* Document images with source code:

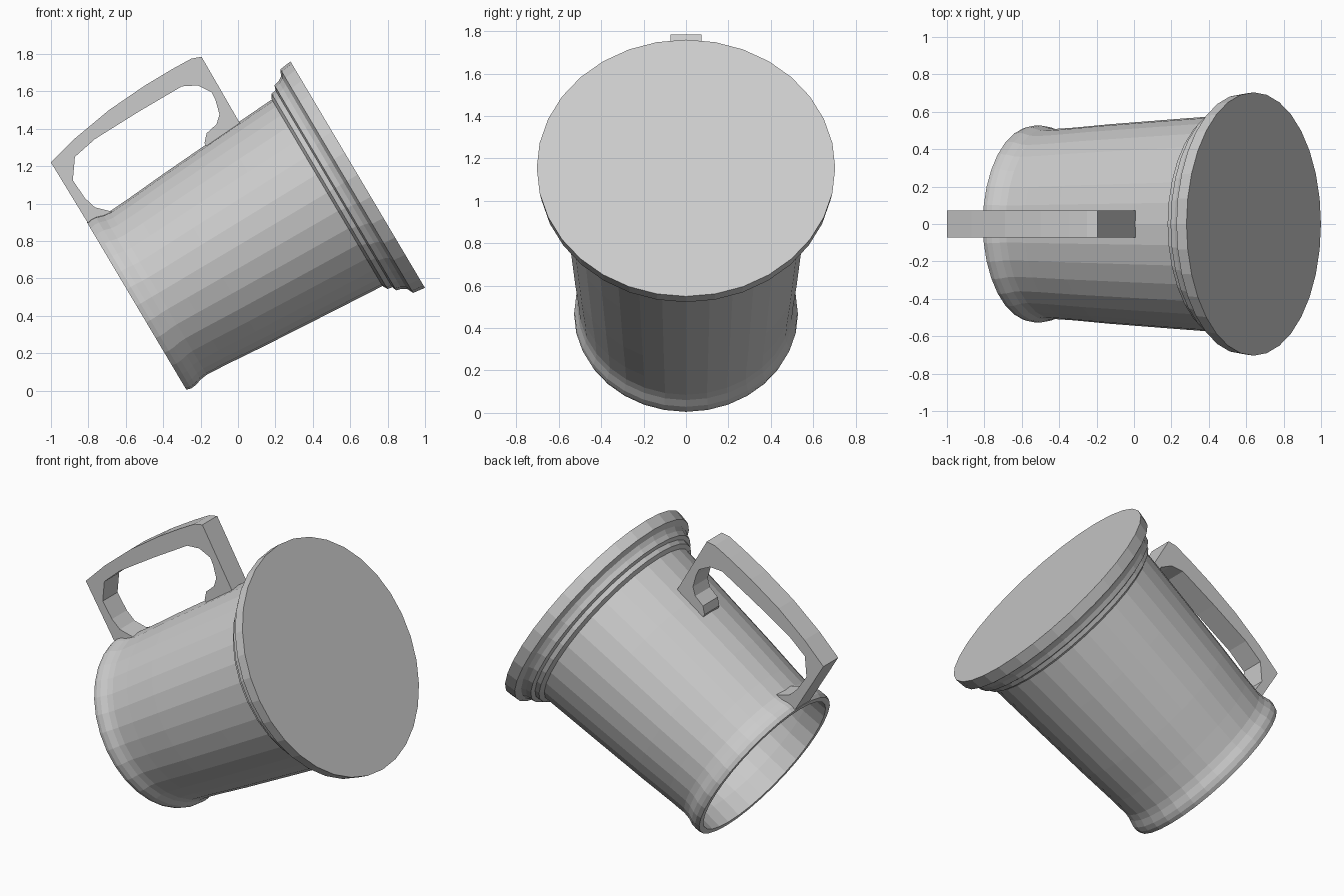
import bpy
import bmesh
import math
from mathutils import Matrix, Vector

cube = bpy.data.objects.get("Cube")
if cube:
    bpy.data.objects.remove(cube, do_unlink=True)

SEGMENTS = 32
TILT = math.radians(30.7)
BASE = Vector((0.64, 0, 1.155))

grey = bpy.data.materials.new("light grey")
grey.use_nodes = True
colour = (0.6, 0.6, 0.6, 1)
grey.diffuse_color = colour
grey.node_tree.nodes["Principled BSDF"].inputs["Base Color"].default_value = colour


def add_object(name, bm):
    bmesh.ops.recalc_face_normals(bm, faces=bm.faces)
    mesh = bpy.data.meshes.new(name)
    bm.to_mesh(mesh)
    bm.free()
    mesh.materials.append(grey)
    obj = bpy.data.objects.new(name, mesh)
    bpy.context.collection.objects.link(obj)
    return obj


def lathe(name, profile):
    """Turn (radius, height) points around the local z axis."""
    bm = bmesh.new()
    verts = [bm.verts.new((r, 0, h)) for r, h in profile]
    edges = [bm.edges.new(pair) for pair in zip(verts, verts[1:])]
    bmesh.ops.spin(bm, geom=verts + edges, cent=(0, 0, 0), axis=(0, 0, 1),
                   angle=math.tau, steps=SEGMENTS)
    bmesh.ops.remove_doubles(bm, verts=bm.verts, dist=0.0005)
    return add_object(name, bm)


def plate(name, outline, half_width):
    """Extrude an x-z outline evenly to both sides of y = 0."""
    bm = bmesh.new()
    face = bm.faces.new([bm.verts.new((x, -half_width, z)) for x, z in outline])
    out = bmesh.ops.extrude_face_region(bm, geom=[face])
    new = [v for v in out["geom"] if isinstance(v, bmesh.types.BMVert)]
    bmesh.ops.translate(bm, verts=new, vec=(0, 2 * half_width, 0))
    return add_object(name, bm)


# Mug body: stepped foot, tapering wall, flared rim, hollow inside
foot = [(0, 0), (0.704, 0), (0.695, 0.068), (0.66, 0.085), (0.645, 0.11),
        (0.637, 0.139), (0.612, 0.148), (0.607, 0.175), (0.58, 0.19)]
wall = [(0.56, 0.5), (0.533, 0.9), (0.515, 1.12), (0.508, 1.24), (0.513, 1.28)]
rim = [(0.526, 1.32), (0.528, 1.35), (0.521, 1.375), (0.487, 1.375)]
inside = [(0.48, 1.25), (0.5, 0.9), (0.53, 0.2), (0, 0.2)]
body = lathe("mug_body", foot + wall + rim + inside)

# The mug lies tipped over, its mouth pointing down to the left
axis = Vector((-math.cos(TILT), 0, -math.sin(TILT)))
up = Vector((-math.sin(TILT), 0, math.cos(TILT)))
body.matrix_world = Matrix.Translation(BASE) @ Matrix((up, (0, 1, 0), axis)).transposed().to_4x4()

# Handle: one C-shaped outline whose ends sink into the wall
outer = [(-0.78, 0.885), (-0.805, 0.9), (-1, 1.22), (-0.87, 1.35), (-0.69, 1.5),
         (-0.5, 1.63), (-0.35, 1.72), (-0.25, 1.775), (-0.195, 1.785),
         (0.01, 1.43), (0.02, 1.41)]
inner = [(-0.164, 1.294), (-0.179, 1.325), (-0.168, 1.376), (-0.115, 1.424),
         (-0.099, 1.477), (-0.12, 1.552), (-0.14, 1.595), (-0.216, 1.632),
         (-0.3, 1.627), (-0.53, 1.492), (-0.765, 1.345), (-0.872, 1.25),
         (-0.883, 1.125), (-0.819, 1.03), (-0.765, 0.98), (-0.685, 0.96),
         (-0.662, 0.955)]
plate("handle", outer + inner, 0.073)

* Exercise prompt: Your answer must be an exact copy of the data above, minus its pictures.

* Answer section:
import bpy
import bmesh
import math
from mathutils import Matrix, Vector

cube = bpy.data.objects.get("Cube")
if cube:
    bpy.data.objects.remove(cube, do_unlink=True)

SEGMENTS = 32
TILT = math.radians(30.7)
BASE = Vector((0.64, 0, 1.155))

grey = bpy.data.materials.new("light grey")
grey.use_nodes = True
colour = (0.6, 0.6, 0.6, 1)
grey.diffuse_color = colour
grey.node_tree.nodes["Principled BSDF"].inputs["Base Color"].default_value = colour


def add_object(name, bm):
    bmesh.ops.recalc_face_normals(bm, faces=bm.faces)
    mesh = bpy.data.meshes.new(name)
    bm.to_mesh(mesh)
    bm.free()
    mesh.materials.append(grey)
    obj = bpy.data.objects.new(name, mesh)
    bpy.context.collection.objects.link(obj)
    return obj


def lathe(name, profile):
    """Turn (radius, height) points around the local z axis."""
    bm = bmesh.new()
    verts = [bm.verts.new((r, 0, h)) for r, h in profile]
    edges = [bm.edges.new(pair) for pair in zip(verts, verts[1:])]
    bmesh.ops.spin(bm, geom=verts + edges, cent=(0, 0, 0), axis=(0, 0, 1),
                   angle=math.tau, steps=SEGMENTS)
    bmesh.ops.remove_doubles(bm, verts=bm.verts, dist=0.0005)
    return add_object(name, bm)


def plate(name, outline, half_width):
    """Extrude an x-z outline evenly to both sides of y = 0."""
    bm = bmesh.new()
    face = bm.faces.new([bm.verts.new((x, -half_width, z)) for x, z in outline])
    out = bmesh.ops.extrude_face_region(bm, geom=[face])
    new = [v for v in out["geom"] if isinstance(v, bmesh.types.BMVert)]
    bmesh.ops.translate(bm, verts=new, vec=(0, 2 * half_width, 0))
    return add_object(name, bm)


# Mug body: stepped foot, tapering wall, flared rim, hollow inside
foot = [(0, 0), (0.704, 0), (0.695, 0.068), (0.66, 0.085), (0.645, 0.11),
        (0.637, 0.139), (0.612, 0.148), (0.607, 0.175), (0.58, 0.19)]
wall = [(0.56, 0.5), (0.533, 0.9), (0.515, 1.12), (0.508, 1.24), (0.513, 1.28)]
rim = [(0.526, 1.32), (0.528, 1.35), (0.521, 1.375), (0.487, 1.375)]
inside = [(0.48, 1.25), (0.5, 0.9), (0.53, 0.2), (0, 0.2)]
body = lathe("mug_body", foot + wall + rim + inside)

# The mug lies tipped over, its mouth pointing down to the left
axis = Vector((-math.cos(TILT), 0, -math.sin(TILT)))
up = Vector((-math.sin(TILT), 0, math.cos(TILT)))
body.matrix_world = Matrix.Translation(BASE) @ Matrix((up, (0, 1, 0), axis)).transposed().to_4x4()

# Handle: one C-shaped outline whose ends sink into the wall
outer = [(-0.78, 0.885), (-0.805, 0.9), (-1, 1.22), (-0.87, 1.35), (-0.69, 1.5),
         (-0.5, 1.63), (-0.35, 1.72), (-0.25, 1.775), (-0.195, 1.785),
         (0.01, 1.43), (0.02, 1.41)]
inner = [(-0.164, 1.294), (-0.179, 1.325), (-0.168, 1.376), (-0.115, 1.424),
         (-0.099, 1.477), (-0.12, 1.552), (-0.14, 1.595), (-0.216, 1.632),
         (-0.3, 1.627), (-0.53, 1.492), (-0.765, 1.345), (-0.872, 1.25),
         (-0.883, 1.125), (-0.819, 1.03), (-0.765, 0.98), (-0.685, 0.96),
         (-0.662, 0.955)]
plate("handle", outer + inner, 0.073)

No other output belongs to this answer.